==== ENTRIES SUPPLIED ====

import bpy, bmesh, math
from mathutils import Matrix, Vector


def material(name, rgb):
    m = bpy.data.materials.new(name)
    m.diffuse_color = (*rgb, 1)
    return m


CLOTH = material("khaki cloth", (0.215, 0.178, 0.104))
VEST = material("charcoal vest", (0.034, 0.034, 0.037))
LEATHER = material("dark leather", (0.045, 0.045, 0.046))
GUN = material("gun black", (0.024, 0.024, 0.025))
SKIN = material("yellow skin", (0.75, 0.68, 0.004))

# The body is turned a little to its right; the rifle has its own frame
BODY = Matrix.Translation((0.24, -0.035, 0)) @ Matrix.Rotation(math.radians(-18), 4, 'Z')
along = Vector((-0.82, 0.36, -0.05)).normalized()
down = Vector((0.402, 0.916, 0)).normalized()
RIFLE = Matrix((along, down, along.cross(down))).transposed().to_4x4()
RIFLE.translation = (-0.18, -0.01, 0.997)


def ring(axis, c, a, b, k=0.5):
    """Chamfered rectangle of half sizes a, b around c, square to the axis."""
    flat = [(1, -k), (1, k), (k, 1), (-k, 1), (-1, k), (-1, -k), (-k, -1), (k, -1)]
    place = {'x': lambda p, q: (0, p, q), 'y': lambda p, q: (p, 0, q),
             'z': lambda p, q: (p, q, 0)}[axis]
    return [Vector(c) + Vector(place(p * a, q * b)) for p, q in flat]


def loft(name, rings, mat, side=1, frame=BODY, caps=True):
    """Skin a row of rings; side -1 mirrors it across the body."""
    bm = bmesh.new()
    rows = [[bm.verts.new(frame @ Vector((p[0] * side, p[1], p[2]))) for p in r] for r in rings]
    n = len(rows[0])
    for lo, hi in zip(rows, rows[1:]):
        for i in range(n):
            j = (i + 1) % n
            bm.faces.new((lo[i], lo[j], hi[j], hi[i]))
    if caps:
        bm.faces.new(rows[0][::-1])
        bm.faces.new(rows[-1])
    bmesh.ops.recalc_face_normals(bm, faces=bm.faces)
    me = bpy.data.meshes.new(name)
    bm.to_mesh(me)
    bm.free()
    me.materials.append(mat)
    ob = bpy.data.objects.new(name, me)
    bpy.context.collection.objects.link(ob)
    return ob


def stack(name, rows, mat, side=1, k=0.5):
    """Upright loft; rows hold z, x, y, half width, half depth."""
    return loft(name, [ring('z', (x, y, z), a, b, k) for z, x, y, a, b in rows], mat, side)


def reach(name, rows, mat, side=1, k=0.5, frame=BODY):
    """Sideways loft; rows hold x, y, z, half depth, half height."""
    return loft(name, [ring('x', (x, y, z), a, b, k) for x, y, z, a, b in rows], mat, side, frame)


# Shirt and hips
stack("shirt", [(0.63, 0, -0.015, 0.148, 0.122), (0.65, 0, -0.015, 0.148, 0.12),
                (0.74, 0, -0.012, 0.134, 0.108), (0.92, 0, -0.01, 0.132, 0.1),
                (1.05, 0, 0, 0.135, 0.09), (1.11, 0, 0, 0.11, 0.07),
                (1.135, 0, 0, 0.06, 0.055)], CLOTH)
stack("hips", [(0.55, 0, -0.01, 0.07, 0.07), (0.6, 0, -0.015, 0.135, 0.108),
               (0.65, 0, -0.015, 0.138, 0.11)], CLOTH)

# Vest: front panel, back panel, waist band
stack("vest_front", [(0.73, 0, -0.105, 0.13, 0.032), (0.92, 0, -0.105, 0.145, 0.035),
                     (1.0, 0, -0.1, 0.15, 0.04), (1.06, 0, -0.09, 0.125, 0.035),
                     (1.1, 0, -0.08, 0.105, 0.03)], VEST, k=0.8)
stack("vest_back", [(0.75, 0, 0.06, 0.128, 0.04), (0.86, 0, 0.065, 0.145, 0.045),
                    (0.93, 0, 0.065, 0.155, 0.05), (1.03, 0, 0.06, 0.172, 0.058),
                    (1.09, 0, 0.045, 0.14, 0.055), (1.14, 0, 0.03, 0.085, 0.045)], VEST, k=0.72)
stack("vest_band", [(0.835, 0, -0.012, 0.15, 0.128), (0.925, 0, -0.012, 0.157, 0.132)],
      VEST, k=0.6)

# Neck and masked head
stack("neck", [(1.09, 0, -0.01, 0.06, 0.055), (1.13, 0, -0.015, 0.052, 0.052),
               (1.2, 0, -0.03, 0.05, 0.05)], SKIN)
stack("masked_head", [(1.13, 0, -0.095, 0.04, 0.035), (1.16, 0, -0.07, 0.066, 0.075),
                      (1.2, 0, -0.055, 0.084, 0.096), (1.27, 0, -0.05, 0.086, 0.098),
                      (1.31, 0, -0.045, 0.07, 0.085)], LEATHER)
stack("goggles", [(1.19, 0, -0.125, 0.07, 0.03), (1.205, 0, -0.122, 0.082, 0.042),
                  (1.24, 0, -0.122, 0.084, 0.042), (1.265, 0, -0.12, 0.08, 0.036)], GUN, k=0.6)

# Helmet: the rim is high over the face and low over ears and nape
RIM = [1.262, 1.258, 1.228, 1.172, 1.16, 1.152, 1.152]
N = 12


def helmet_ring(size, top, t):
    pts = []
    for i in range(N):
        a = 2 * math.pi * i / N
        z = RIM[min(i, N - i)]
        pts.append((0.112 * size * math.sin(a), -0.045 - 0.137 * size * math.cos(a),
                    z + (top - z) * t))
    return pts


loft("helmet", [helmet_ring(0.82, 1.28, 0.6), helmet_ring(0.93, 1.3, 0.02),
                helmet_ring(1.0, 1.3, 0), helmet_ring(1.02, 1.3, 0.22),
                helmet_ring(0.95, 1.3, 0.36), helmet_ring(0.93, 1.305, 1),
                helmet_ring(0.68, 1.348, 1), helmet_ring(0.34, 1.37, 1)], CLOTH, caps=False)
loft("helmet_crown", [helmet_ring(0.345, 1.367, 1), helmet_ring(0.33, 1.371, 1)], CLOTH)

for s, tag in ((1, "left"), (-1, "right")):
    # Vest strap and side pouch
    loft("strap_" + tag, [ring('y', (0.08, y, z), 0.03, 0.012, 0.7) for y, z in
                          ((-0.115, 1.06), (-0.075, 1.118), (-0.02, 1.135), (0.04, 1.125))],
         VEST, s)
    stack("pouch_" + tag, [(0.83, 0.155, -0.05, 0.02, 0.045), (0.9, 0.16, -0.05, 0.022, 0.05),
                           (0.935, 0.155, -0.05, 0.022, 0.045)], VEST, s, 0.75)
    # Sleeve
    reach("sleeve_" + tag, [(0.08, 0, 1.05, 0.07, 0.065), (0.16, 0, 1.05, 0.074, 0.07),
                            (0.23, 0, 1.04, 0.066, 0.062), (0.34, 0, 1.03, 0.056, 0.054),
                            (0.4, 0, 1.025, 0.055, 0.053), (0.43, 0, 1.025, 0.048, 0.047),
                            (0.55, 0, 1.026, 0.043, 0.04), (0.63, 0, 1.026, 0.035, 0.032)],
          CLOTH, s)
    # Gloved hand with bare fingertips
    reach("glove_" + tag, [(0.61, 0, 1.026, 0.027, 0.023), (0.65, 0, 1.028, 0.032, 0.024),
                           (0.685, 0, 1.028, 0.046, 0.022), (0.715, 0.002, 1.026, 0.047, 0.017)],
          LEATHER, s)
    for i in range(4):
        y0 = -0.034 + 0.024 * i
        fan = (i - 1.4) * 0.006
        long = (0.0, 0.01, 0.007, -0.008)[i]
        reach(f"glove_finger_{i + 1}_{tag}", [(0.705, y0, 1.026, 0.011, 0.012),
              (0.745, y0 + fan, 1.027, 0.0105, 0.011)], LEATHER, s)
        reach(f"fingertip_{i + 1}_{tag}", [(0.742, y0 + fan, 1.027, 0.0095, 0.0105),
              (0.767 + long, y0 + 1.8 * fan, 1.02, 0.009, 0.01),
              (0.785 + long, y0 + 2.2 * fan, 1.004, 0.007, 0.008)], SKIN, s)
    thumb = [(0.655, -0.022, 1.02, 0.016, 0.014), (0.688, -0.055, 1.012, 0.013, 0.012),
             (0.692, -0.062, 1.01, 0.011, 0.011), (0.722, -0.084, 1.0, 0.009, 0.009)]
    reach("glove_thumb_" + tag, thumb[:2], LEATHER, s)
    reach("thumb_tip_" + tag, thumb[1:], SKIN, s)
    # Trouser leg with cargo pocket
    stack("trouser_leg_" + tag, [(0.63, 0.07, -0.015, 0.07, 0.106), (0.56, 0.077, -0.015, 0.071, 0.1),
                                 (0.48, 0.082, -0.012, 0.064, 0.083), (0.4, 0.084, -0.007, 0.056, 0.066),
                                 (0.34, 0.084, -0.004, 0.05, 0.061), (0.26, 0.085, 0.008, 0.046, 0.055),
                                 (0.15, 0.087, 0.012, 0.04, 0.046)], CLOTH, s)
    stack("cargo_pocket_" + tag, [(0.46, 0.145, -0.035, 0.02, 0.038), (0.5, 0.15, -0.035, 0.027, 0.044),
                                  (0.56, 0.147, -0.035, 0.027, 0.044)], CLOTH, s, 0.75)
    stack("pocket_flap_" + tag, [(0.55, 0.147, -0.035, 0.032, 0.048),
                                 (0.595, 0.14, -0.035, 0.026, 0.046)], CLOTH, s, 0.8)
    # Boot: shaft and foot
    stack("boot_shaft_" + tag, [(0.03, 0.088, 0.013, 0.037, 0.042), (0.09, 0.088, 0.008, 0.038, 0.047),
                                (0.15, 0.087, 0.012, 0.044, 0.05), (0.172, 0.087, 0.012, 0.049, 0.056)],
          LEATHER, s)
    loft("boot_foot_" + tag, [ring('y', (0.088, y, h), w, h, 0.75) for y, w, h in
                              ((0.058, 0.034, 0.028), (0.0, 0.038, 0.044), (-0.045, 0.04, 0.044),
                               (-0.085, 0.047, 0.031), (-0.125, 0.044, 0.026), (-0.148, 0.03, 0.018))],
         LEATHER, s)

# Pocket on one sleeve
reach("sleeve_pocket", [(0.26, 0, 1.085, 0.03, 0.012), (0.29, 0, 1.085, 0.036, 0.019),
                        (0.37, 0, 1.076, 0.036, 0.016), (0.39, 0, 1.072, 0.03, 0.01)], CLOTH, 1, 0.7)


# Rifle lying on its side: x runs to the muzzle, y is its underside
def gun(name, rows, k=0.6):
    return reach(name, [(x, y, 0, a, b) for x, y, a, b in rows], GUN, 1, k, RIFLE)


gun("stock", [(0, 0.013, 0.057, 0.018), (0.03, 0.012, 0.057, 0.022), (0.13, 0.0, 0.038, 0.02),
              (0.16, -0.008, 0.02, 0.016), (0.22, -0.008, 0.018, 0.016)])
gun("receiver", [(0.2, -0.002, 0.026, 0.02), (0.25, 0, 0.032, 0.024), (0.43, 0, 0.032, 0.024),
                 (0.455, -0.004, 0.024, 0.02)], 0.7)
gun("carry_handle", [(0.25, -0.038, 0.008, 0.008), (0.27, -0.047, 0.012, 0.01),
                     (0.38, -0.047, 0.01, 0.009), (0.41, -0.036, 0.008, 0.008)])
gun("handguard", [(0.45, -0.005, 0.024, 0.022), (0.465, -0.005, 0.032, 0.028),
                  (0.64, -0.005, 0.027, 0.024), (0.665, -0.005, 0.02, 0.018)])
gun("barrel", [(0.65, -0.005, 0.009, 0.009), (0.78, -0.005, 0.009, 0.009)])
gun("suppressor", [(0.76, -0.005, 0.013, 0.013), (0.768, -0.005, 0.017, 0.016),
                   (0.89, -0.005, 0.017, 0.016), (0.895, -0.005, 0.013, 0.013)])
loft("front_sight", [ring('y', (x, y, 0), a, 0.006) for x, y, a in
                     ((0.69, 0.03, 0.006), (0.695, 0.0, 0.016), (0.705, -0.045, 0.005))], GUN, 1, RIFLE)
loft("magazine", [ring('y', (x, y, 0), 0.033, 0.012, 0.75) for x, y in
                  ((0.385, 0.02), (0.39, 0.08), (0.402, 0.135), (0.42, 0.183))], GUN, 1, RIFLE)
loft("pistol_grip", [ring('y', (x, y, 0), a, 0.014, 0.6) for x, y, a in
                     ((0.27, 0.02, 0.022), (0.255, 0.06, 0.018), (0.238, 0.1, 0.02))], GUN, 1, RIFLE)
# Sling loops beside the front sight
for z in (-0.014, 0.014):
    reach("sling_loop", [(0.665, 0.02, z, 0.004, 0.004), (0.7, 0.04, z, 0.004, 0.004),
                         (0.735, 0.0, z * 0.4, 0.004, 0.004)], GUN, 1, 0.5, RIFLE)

====

(HOW TO COMPLETE THIS TASK): Will you return exactly the lines above from the one with "bm = bmesh.new()" down to the one with "half depth, half", counting both as part of the range?

(EXERCISE SOLUTION):
    bm = bmesh.new()
    rows = [[bm.verts.new(frame @ Vector((p[0] * side, p[1], p[2]))) for p in r] for r in rings]
    n = len(rows[0])
    for lo, hi in zip(rows, rows[1:]):
        for i in range(n):
            j = (i + 1) % n
            bm.faces.new((lo[i], lo[j], hi[j], hi[i]))
    if caps:
        bm.faces.new(rows[0][::-1])
        bm.faces.new(rows[-1])
    bmesh.ops.recalc_face_normals(bm, faces=bm.faces)
    me = bpy.data.meshes.new(name)
    bm.to_mesh(me)
    bm.free()
    me.materials.append(mat)
    ob = bpy.data.objects.new(name, me)
    bpy.context.collection.objects.link(ob)
    return ob


def stack(name, rows, mat, side=1, k=0.5):
    """Upright loft; rows hold z, x, y, half width, half depth."""
    return loft(name, [ring('z', (x, y, z), a, b, k) for z, x, y, a, b in rows], mat, side)


def reach(name, rows, mat, side=1, k=0.5, frame=BODY):
    """Sideways loft; rows hold x, y, z, half depth, half height."""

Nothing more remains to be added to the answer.